How is the Serbian government dealing with environmental issues? Did the “Ecological revolt” of April 10th, 2021 open spaces for dialogue with civil society?

The attitude of government officials towards environmental issues varies depending on the seriousness of the problem itself and whether it is caused by significant domestic or foreign investment. While small environmental problems (such as clearing a local landfill) are often solved under citizen pressure, this is not the case with environmental problems that are the result of large investment ventures. For example, the unfavourable environmental consequences of the “Belgrade Waterfront” project were not addressed by the authorities, despite the concerns raised by environmental activists and experts. The situation is similar with Chinese investments (Zijin Copper in Bor or Linglong Tire in Zrenjanin) as well as with the most recent Rio Tinto mining plans. Recent protests have made environmental issues more important in the public discourse, but it should not be concluded that this has opened a dialogue on this topic between government representatives and civil society. Environmental issues are useful for mass mobilization and as such are often exploited in anti-regime protests. As the environmental agenda is perceived as politically neutral, it often passes under the radar and can unite people of different political orientations. However, it has rarely been a goal in itself, but rather used as a “green veil” to hide direct criticism of the regime. Environmental concerns are currently being used by opposition parties to extend the mobilisation, but there is a danger that they will be dropped if they are not successful in launching massive protests against the ruling regime.

In conclusion, an important political message came from Croatia in these last few weeks, with the exploit of the environmental Left of “Mozemo” at the administrative elections. The members of the coalition, foremost Tomislav Tomasevic, the new mayor of Zagreb, come from the field of Croatian activism, with 20 years of experience in environmental and urban struggles. According to you, which are the success factors? Is there a chance to see similar scenarios in the region, perhaps at the next year’s administrative elections in Serbia with the local movement “Ne Da(vi)mo Beograd” running in Belgrade?
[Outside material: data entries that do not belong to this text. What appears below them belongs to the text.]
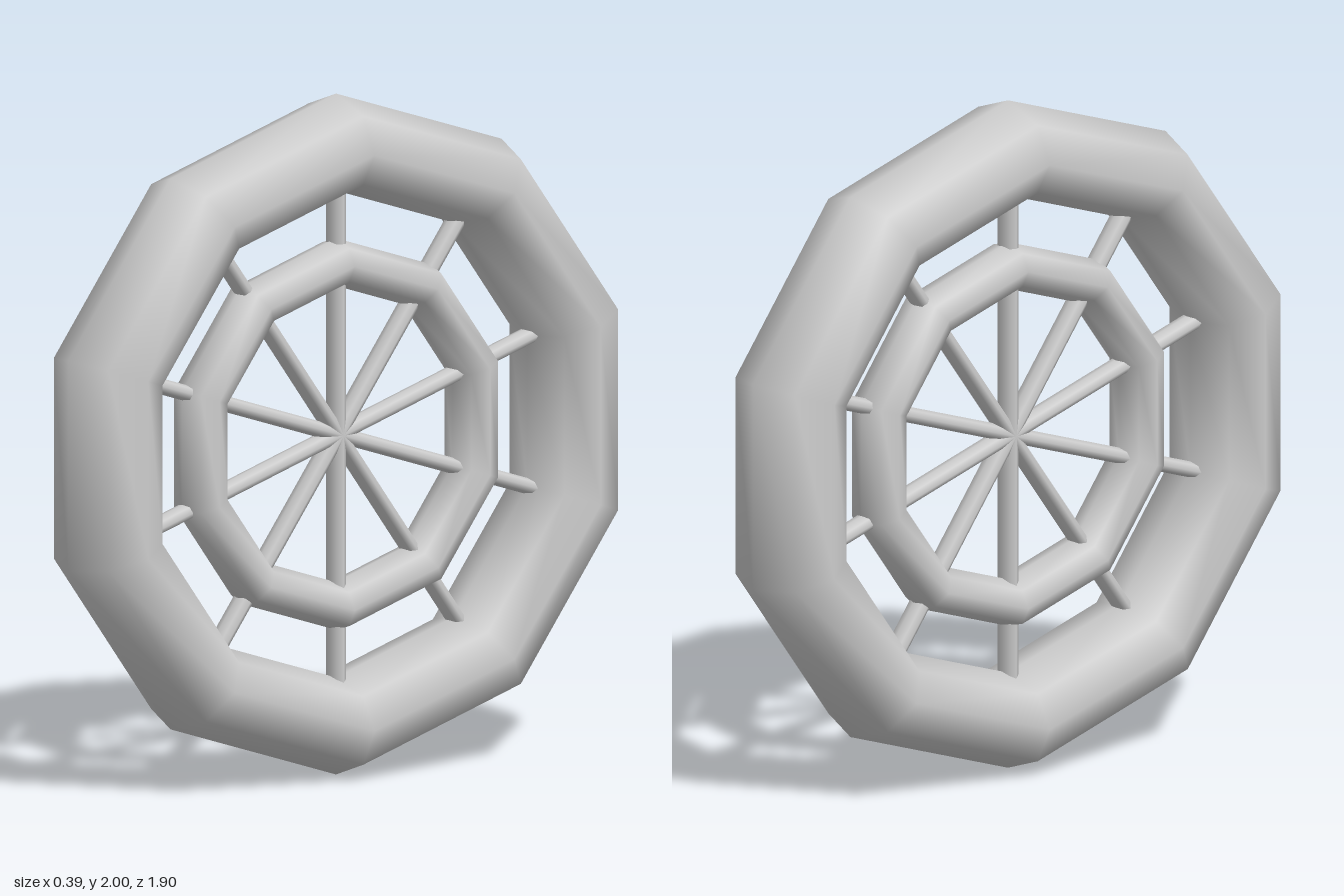
import * as THREE from 'three';

const SIDES = 10;
const material = new THREE.MeshStandardMaterial({ color: 0xcccccc });

function addMesh(parent, name, geometry) {
  const mesh = new THREE.Mesh(geometry, material);
  mesh.name = name;
  parent.add(mesh);
  return mesh;
}

// Ten-sided ring around the x axis with an oval eight-sided section;
// lean draws the widest points slightly towards the hub.
function ringGeometry(outer, inner, halfWidth, lean) {
  const tube = (outer - inner) / 2;
  const geometry = new THREE.TorusGeometry((outer + inner) / 2, tube, 8, SIDES);
  geometry.scale(1, 1, halfWidth / tube);
  const p = geometry.attributes.position;
  for (let i = 0; i < p.count; i++) {
    const radius = Math.hypot(p.getX(i), p.getY(i));
    const k = 1 - (lean * (p.getZ(i) / halfWidth) ** 2) / radius;
    p.setXY(i, p.getX(i) * k, p.getY(i) * k);
  }
  return geometry.rotateZ(Math.PI / 2).rotateY(Math.PI / 2);
}

export function createModel() {
  const model = new THREE.Group();
  model.name = 'wheel';

  const wheel = new THREE.Group();
  wheel.name = 'wheelBody';
  wheel.position.y = 1;
  model.add(wheel);

  // Rims
  addMesh(wheel, 'outerRim', ringGeometry(1, 0.715, 0.193, 0.012));
  addMesh(wheel, 'innerRing', ringGeometry(0.575, 0.435, 0.095, 0));

  // Full-width bars crossing at the hub, each forming two spokes
  const spokes = new THREE.Group();
  spokes.name = 'spokes';
  wheel.add(spokes);
  const bar = new THREE.CylinderGeometry(0.023, 0.023, 1.6, 8).scale(1.7, 1, 1);
  for (let i = 0; i < SIDES / 2; i++) {
    addMesh(spokes, 'spokeBar', bar).rotation.x = (i * 2 * Math.PI) / SIDES;
  }
  return model;
}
The success of the eco-left, gathered around the “Mozemo” platform, should certainly be understood (and many actors seem to see this) as a kind of signpost on how to build a political platform that successfully combines urban and environmental issues and social justice issues in Serbia. The people gathered around “Mozemo” have slowly and patiently built a network of supporters, starting with local issues at the centre of the municipal elections. The success of this platform is a combination of fighting for local, urban, and environmental problems that affect all residents, the fight against corruption, demands for social justice, and the fact that political parties in charge for many years have lost the trust of a large number of voters. Certainly, the role that favourable political opportunities played in the success of this initiative should not be underestimated. There are similar initiatives in Serbia, such as “Let’s Not Drown Belgrade”, and their development is partially influenced by platforms such as “Mozemo” and similar initiatives from other European countries. However, the political circumstances are different, and it is quite certain that we will have to wait in order to see significant successes of this or similar initiatives in Serbia.

Source: Balcani e Caucaso